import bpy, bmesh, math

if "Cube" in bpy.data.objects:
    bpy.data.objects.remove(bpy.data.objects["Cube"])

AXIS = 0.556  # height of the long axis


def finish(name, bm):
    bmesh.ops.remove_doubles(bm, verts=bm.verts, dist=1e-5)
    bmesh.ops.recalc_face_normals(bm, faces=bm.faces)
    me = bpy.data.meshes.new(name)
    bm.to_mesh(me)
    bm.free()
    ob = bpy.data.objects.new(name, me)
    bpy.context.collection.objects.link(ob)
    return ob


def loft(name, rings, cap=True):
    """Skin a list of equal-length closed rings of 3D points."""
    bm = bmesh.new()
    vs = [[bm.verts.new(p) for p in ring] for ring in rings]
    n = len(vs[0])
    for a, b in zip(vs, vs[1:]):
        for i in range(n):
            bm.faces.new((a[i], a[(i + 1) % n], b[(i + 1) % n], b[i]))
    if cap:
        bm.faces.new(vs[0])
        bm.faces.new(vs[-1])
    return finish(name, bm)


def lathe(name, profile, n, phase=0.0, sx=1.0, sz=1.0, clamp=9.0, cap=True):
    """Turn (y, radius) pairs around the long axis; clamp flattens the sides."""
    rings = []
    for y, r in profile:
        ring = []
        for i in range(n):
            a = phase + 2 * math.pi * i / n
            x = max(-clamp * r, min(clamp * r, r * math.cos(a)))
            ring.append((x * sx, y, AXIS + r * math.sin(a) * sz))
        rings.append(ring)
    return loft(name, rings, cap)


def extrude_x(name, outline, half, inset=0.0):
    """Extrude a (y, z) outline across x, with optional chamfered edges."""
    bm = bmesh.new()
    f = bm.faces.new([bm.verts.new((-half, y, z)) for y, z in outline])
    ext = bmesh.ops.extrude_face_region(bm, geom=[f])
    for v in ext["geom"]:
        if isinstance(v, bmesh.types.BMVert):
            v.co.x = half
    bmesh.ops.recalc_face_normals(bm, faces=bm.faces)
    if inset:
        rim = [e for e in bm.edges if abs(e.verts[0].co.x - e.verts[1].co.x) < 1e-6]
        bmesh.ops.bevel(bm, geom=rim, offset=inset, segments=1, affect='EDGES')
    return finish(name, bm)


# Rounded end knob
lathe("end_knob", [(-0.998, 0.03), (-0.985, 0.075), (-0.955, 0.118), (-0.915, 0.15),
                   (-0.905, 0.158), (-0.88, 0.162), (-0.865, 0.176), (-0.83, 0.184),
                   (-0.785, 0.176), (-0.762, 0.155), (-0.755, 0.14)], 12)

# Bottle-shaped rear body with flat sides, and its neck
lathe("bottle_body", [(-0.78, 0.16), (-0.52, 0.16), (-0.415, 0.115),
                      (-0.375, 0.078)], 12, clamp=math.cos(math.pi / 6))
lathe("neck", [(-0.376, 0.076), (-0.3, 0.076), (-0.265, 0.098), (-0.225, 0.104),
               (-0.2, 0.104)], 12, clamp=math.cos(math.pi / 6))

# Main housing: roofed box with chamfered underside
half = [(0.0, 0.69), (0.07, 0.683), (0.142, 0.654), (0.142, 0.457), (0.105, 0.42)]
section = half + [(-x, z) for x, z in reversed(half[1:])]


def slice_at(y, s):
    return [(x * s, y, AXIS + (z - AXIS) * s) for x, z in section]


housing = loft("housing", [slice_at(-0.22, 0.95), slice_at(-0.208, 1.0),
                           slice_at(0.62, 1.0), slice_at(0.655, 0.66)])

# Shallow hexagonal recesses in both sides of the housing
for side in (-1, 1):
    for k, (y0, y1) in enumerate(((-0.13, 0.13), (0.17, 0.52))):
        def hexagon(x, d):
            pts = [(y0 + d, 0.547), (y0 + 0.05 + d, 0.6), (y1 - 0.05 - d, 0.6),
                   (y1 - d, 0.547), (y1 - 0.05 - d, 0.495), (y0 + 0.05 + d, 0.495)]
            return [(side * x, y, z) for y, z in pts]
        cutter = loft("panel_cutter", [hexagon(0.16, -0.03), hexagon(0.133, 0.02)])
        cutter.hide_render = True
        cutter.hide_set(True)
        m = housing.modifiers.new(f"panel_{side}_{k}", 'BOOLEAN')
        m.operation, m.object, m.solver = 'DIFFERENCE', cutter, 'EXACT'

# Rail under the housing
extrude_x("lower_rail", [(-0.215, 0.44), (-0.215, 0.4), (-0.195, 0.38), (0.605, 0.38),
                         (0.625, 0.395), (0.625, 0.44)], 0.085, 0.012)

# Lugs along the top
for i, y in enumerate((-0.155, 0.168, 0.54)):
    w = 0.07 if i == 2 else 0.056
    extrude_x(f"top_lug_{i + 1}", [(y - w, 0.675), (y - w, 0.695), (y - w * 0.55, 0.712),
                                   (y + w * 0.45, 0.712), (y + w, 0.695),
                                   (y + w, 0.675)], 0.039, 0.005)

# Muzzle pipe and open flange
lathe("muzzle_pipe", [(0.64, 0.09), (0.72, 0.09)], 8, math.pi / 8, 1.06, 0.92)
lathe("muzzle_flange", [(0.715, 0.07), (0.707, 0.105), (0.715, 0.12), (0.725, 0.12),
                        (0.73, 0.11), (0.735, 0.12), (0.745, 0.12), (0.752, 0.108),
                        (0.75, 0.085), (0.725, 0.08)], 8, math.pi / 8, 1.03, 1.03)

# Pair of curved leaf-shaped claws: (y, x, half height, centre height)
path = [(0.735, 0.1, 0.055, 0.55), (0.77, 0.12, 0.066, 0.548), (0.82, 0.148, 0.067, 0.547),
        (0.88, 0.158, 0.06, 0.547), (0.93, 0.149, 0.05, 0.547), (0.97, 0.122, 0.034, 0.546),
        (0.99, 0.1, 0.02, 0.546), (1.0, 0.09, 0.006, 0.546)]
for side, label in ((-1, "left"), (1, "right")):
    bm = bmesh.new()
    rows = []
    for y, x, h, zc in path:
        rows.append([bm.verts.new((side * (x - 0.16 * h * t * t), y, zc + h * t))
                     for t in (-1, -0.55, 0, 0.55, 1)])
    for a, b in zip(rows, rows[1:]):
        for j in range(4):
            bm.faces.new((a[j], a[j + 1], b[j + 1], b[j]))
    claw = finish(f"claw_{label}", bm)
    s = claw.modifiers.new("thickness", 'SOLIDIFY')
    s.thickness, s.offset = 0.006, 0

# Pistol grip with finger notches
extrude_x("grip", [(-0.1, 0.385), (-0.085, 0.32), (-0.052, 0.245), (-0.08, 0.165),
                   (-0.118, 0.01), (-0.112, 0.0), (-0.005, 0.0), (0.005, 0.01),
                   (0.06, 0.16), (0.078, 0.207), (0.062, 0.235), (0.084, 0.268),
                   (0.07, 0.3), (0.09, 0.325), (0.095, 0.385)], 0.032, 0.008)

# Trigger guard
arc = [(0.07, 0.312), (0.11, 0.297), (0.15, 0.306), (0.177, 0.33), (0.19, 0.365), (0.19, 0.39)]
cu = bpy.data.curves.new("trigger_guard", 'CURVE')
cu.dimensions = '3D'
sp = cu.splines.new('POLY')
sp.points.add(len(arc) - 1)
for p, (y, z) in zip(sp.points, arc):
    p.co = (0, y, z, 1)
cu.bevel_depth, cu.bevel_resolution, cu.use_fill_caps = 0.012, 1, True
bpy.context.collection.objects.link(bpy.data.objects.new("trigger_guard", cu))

#####

Task objective: Please state how many lines in the material above include the word "faces". Nothing but the number is wanted.

The completed task: 7